I will sneak in some of my own fun from time to time. While they’re playing, I’ll take aerial photos of them and the surroundings with my drone. I work in time for photography, and I always have my notebook with me to reflect and think big picture about just about everything.

The school bus contractors responsible for getting roughly 20,000 children to school each day also stepped up to make sure those kids have a warm coat with winter approaching.

The Charles County School Bus Contractors Association collected more than 200 coats during its annual Drive Away the Cold Coat Drive in partnership with Charles County Public Schools and Community Bank of the Chesapeake.

On Thursday, the association formally presented the coats to Superintendent Dr. Maria Navarro and other schools officials.

“Thank you to the Charles County School Bus Contractors Association and the Community Bank of the Chesapeake for the contributions that were made to provide winter coats for Charles County Public Schools students in need this winter,” Dr. Navarro said. “Partnerships with organizations such as the CCSBCA make it possible for us to maintain our mission, to support the well-being of children.”  

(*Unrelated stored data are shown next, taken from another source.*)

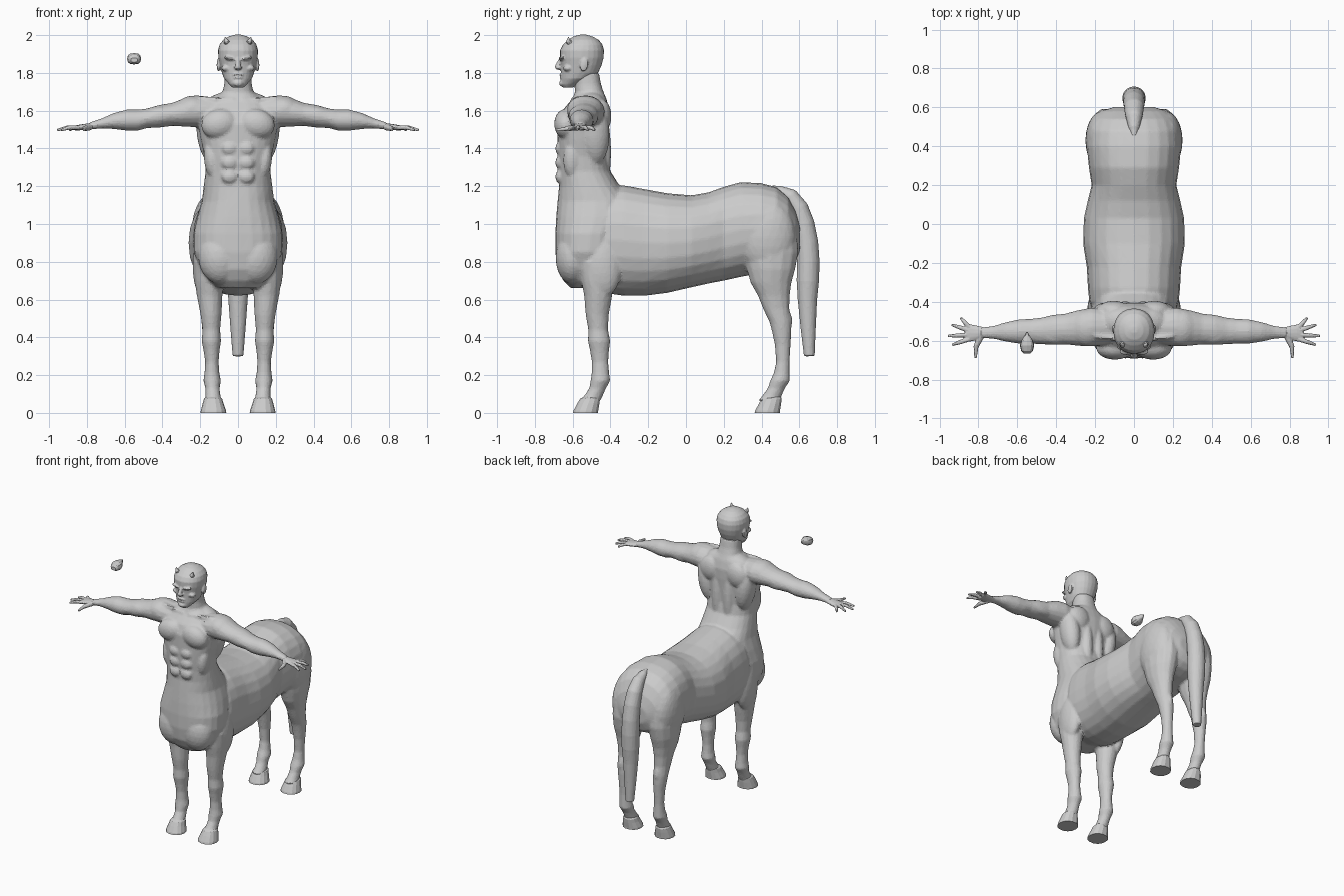
import bpy, bmesh, math
from mathutils import Vector, Matrix

SIDES = (-1, 1)


def loft(bm, rings, axis, n=20, power=2.0):
    """Closed skin through rings (cx, cy, cz, a, b) lying square to the axis."""
    u, v = {'x': (1, 2), 'y': (0, 2), 'z': (0, 1)}[axis]
    loops = []
    for cx, cy, cz, a, b in rings:
        loop = []
        for i in range(n):
            t = 2 * math.pi * i / n
            c, s = math.cos(t), math.sin(t)
            p = Vector((cx, cy, cz))
            p[u] += a * math.copysign(abs(c) ** (2 / power), c)
            p[v] += b * math.copysign(abs(s) ** (2 / power), s)
            loop.append(bm.verts.new(p))
        loops.append(loop)
    for l0, l1 in zip(loops, loops[1:]):
        for i in range(n):
            j = (i + 1) % n
            bm.faces.new((l0[i], l0[j], l1[j], l1[i]))
    bm.faces.new(loops[0][::-1])
    bm.faces.new(loops[-1])


def blob(bm, c, r, tilt=0.0, axis='Y'):
    m = Matrix.Translation(c) @ Matrix.Rotation(tilt, 4, axis) @ Matrix.Diagonal((*r, 1))
    bmesh.ops.create_icosphere(bm, subdivisions=3, radius=1, matrix=m)


def rod(bm, p0, p1, r0, r1, n=8):
    p0, p1 = Vector(p0), Vector(p1)
    d = p1 - p0
    m = Matrix.Translation((p0 + p1) / 2) @ d.to_track_quat('Z', 'Y').to_matrix().to_4x4()
    bmesh.ops.create_cone(bm, cap_ends=True, segments=n, radius1=r0, radius2=r1,
                          depth=d.length, matrix=m)


def finish(bm, name, voxel=0, smooth=2, ratio=1.0):
    bmesh.ops.recalc_face_normals(bm, faces=bm.faces)
    me = bpy.data.meshes.new(name)
    bm.to_mesh(me)
    bm.free()
    ob = bpy.data.objects.new(name, me)
    bpy.context.collection.objects.link(ob)
    if voxel:
        r = ob.modifiers.new("fuse", 'REMESH')
        r.mode, r.voxel_size = 'VOXEL', voxel
        s = ob.modifiers.new("relax", 'SMOOTH')
        s.factor, s.iterations = 0.5, smooth
        if ratio < 1:
            ob.modifiers.new("facets", 'DECIMATE').ratio = ratio
    return ob


# Body: human torso, horse barrel, arms and legs fused together
body = bmesh.new()
torso = [(.66, -.61, -.42, .11), (.70, -.65, -.39, .16), (.76, -.68, -.36, .20),
         (.85, -.692, -.34, .235), (.95, -.692, -.32, .235), (1.04, -.687, -.28, .215),
         (1.12, -.68, -.28, .192), (1.20, -.672, -.35, .182), (1.28, -.675, -.40, .172),
         (1.36, -.68, -.415, .178), (1.45, -.68, -.41, .198), (1.53, -.68, -.405, .212),
         (1.60, -.655, -.405, .20), (1.66, -.605, -.42, .145), (1.695, -.588, -.435, .083),
         (1.74, -.59, -.45, .073), (1.80, -.60, -.46, .07)]
loft(body, [(0, (f + b) / 2, z, w, (b - f) / 2) for z, f, b, w in torso], 'z', 24, 2.3)

barrel = [(-.52, 1.08, .67, .19), (-.40, 1.20, .63, .23), (-.33, 1.205, .62, .237),
          (-.22, 1.185, .62, .243), (-.10, 1.163, .635, .262), (.03, 1.152, .665, .258),
          (.12, 1.168, .685, .238), (.20, 1.197, .70, .218), (.29, 1.222, .72, .232),
          (.40, 1.216, .74, .243), (.48, 1.195, .75, .236), (.54, 1.145, .77, .212),
          (.58, 1.07, .80, .17), (.603, .99, .86, .10)]
loft(body, [(0, y, (t + b) / 2, w, (t - b) / 2) for y, t, b, w in barrel], 'y', 24, 2.25)

arm = [(.12, -.53, 1.59, .09, .08), (.22, -.53, 1.597, .10, .085), (.29, -.535, 1.59, .092, .074),
       (.35, -.54, 1.58, .08, .061), (.42, -.545, 1.57, .078, .06), (.48, -.55, 1.56, .068, .052),
       (.53, -.552, 1.55, .065, .056), (.59, -.553, 1.55, .063, .056), (.66, -.555, 1.545, .05, .042),
       (.72, -.557, 1.533, .034, .027), (.79, -.56, 1.518, .028, .019)]
fore = [(.80, .16, -.47, .075, .10), (.70, .155, -.468, .075, .088), (.62, .15, -.465, .068, .075),
        (.52, .143, -.47, .056, .062), (.44, .141, -.465, .047, .053), (.38, .141, -.46, .052, .06),
        (.33, .14, -.458, .043, .051), (.27, .138, -.455, .036, .044), (.21, .138, -.453, .04, .047),
        (.17, .137, -.453, .047, .053), (.13, .135, -.468, .038, .045), (.09, .132, -.49, .04, .05),
        (.06, .132, -.51, .045, .055)]
hind = [(1.05, .13, .42, .09, .14), (.95, .14, .43, .10, .16), (.85, .145, .445, .095, .152),
        (.76, .148, .45, .088, .13), (.69, .148, .45, .075, .11), (.62, .147, .465, .06, .085),
        (.55, .146, .478, .052, .07), (.48, .145, .50, .049, .058), (.43, .143, .507, .046, .052),
        (.36, .142, .512, .038, .042), (.27, .14, .513, .034, .036), (.21, .138, .507, .04, .043),
        (.17, .137, .498, .047, .053), (.13, .135, .478, .038, .046), (.09, .132, .455, .04, .052),
        (.06, .132, .435, .045, .058)]
for s in SIDES:
    loft(body, [(s * x, y, z, a, b) for x, y, z, a, b in arm], 'x', 16)
    for leg in (fore, hind):
        loft(body, [(s * x, y, z, a, b) for z, x, y, a, b in leg], 'z', 14)
    # Muscles of chest, shoulder, back and arms
    blob(body, (s * .098, -.638, 1.53), (.098, .06, .078), s * .25)
    blob(body, (s * .245, -.535, 1.607), (.095, .095, .072), s * .2)
    blob(body, (s * .155, -.48, 1.47), (.062, .075, .16), s * .15)
    blob(body, (s * .105, -.445, 1.57), (.085, .05, .09), s * -.3)
    blob(body, (s * .045, -.432, 1.38), (.038, .035, .2))
    blob(body, (s * .085, -.50, 1.66), (.085, .06, .035), s * .25)
    blob(body, (s * .40, -.58, 1.578), (.085, .04, .044))
    blob(body, (s * .38, -.505, 1.565), (.10, .04, .045))
    for z in (1.25, 1.325, 1.40):
        blob(body, (s * .045, -.666, z), (.043, .026, .036))
    blob(body, (s * .14, -.60, 1.34), (.04, .05, .10), s * .1)
    # Collar bone, breast, elbow and rump masses of the horse part
    rod(body, (s * .02, -.60, 1.655), (s * .2, -.575, 1.665), .013, .013)
    blob(body, (s * .095, -.60, .82), (.115, .09, .14), s * .1)
    blob(body, (s * .185, -.44, .78), (.055, .10, .17))
    blob(body, (s * .165, .43, .93), (.085, .15, .2))
    blob(body, (s * .145, .542, .485), (.022, .02, .055))
finish(body, "centaur_body", .0095, 3, .4)

# Head with facial relief
head = bmesh.new()
skull = [(1.722, -.65, -.60, .03), (1.74, -.662, -.57, .048), (1.77, -.662, -.50, .074),
         (1.80, -.662, -.465, .085), (1.84, -.662, -.447, .095), (1.88, -.667, -.436, .104),
         (1.92, -.667, -.434, .106), (1.95, -.652, -.442, .098), (1.975, -.625, -.462, .078),
         (1.993, -.595, -.495, .048), (2.003, -.56, -.53, .015)]
loft(head, [(0, (f + b) / 2, z, w, (b - f) / 2) for z, f, b, w in skull], 'z', 24, 2.15)
rod(head, (0, -.66, 1.875), (0, -.682, 1.83), .011, .015)
blob(head, (0, -.672, 1.828), (.02, .022, .012))
blob(head, (0, -.658, 1.79), (.03, .014, .007))
blob(head, (0, -.656, 1.775), (.026, .014, .007))
blob(head, (0, -.652, 1.745), (.028, .02, .018))
for s in SIDES:
    blob(head, (s * .04, -.655, 1.876), (.036, .019, .010), s * -.15)
    blob(head, (s * .06, -.625, 1.825), (.028, .025, .018))
    blob(head, (s * .104, -.54, 1.842), (.009, .022, .036), -.2, 'X')
finish(head, "head", .006, 2, .5)

for s in SIDES:
    side = "right" if s < 0 else "left"
    # Small horn on the forehead
    horn = bmesh.new()
    rod(horn, (s * .053, -.60, 1.94), (s * .06, -.622, 1.967), .019, .014, 10)
    rod(horn, (s * .06, -.622, 1.964), (s * .068, -.622, 1.99), .014, .002, 10)
    finish(horn, "horn_" + side)

    # Open hand with spread fingers
    hand = bmesh.new()
    palm = [(.765, -.558, 1.52, .026, .018), (.80, -.56, 1.515, .036, .017),
            (.84, -.56, 1.511, .045, .015), (.868, -.562, 1.508, .043, .012)]
    loft(hand, [(s * x, y, z, a, b) for x, y, z, a, b in palm], 'x', 12)
    for y0, x1, y1 in ((-.53, .892, -.482), (-.548, .938, -.518),
                       (-.57, .958, -.576), (-.592, .936, -.622)):
        mid = (s * (.848 + x1) / 2, (y0 + y1) / 2, 1.511)
        rod(hand, (s * .848, y0, 1.511), mid, .0125, .0115)
        rod(hand, mid, (s * x1, y1, 1.497), .0115, .007)
    rod(hand, (s * .785, -.572, 1.513), (s * .812, -.63, 1.505), .018, .014)
    rod(hand, (s * .812, -.63, 1.505), (s * .815, -.69, 1.497), .013, .007)
    finish(hand, "hand_" + side, .004, 2, .4)

    # Hooves with flared sole
    for name, y in (("front_hoof_", 0), ("hind_hoof_", .962)):
        hoof = bmesh.new()
        loft(hoof, [(s * .13, y - .532, 0, .068, .068), (s * .13, y - .53, .012, .067, .067),
                    (s * .132, y - .517, .05, .055, .06), (s * .132, y - .508, .075, .048, .054),
                    (s * .132, y - .50, .085, .036, .042)], 'z', 14, 2.2)
        finish(hoof, name + side)

# Tail: a tapering curved tube
path = [(.45, 1.195, .012), (.50, 1.172, .03), (.555, 1.142, .044), (.598, 1.08, .052),
        (.625, 1.0, .056), (.642, .90, .059), (.647, .80, .061), (.645, .70, .06),
        (.643, .60, .052), (.647, .45, .041), (.653, .30, .029)]
tail = bmesh.new()
for (y0, z0, r0), (y1, z1, r1) in zip(path, path[1:]):
    rod(tail, (0, y0, z0), (0, y1, z1), r0, r1, 16)
for y, z, r in path[1:-2]:
    blob(tail, (0, y, z), (r, r, r))
finish(tail, "tail", .008, 2, .4)

# Loose mouth piece floating beside the head
piece = bmesh.new()
loft(piece, [(-.55, -.665, 1.868, .018, .012), (-.55, -.652, 1.872, .03, .024),
             (-.55, -.625, 1.875, .037, .03), (-.55, -.60, 1.878, .03, .026),
             (-.55, -.575, 1.884, .014, .016), (-.55, -.556, 1.888, .004, .006)], 'y', 12, 2.6)
finish(piece, "mouth_piece")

Coat drops were set up at three bank branches across the county. For weeks, they collected coat donations from thoughtful and generous residents. On Saturday, Oct. 22, members of the association stuffed buses full of coats at all three branches.

“The bus drivers, attendants, and business owners, really appreciate our partnership with CCPS and Community Bank of the Chesapeake and the opportunity to work together on this Coat Drive,” said Mark Koch, President of the Charles County School Bus Contractors Association.  “The coat drive is so important to us each year for the help it provides to families in our community. Thanks to this collaboration, our kids will be warmer for the upcoming winter and that is our ultimate goal.”

The coat drive is just one of many ways that the CCSBCA gives back to the community. Each year, member companies also donate school supplies for families in need, as well as Easter baskets in the spring and toys at Christmas. 

It’s exciting to see the CCSBCA continue to build on a strong relationship with Charles County Public Schools. Many of the 24 member companies have decades of experience getting our children to school and events, safely and efficiently.

By entrusting Charles County School Bus Contractors Association with the transportation of our children to school and their other events, allows CCPS to focus on their primary mission of education and also saves the school system from the burdens of:

  • High costs of regularly purchasing new, climate-friendly buses
  • Regular repair and maintenance of aging bus fleets
  • Rising fuel prices
  • Staffing and administrative costs
  • Routing headaches and bus stop approval

We look forward to seeing continued collaborations strengthening the bond between the CCSBCA, the school system and the Charles County community.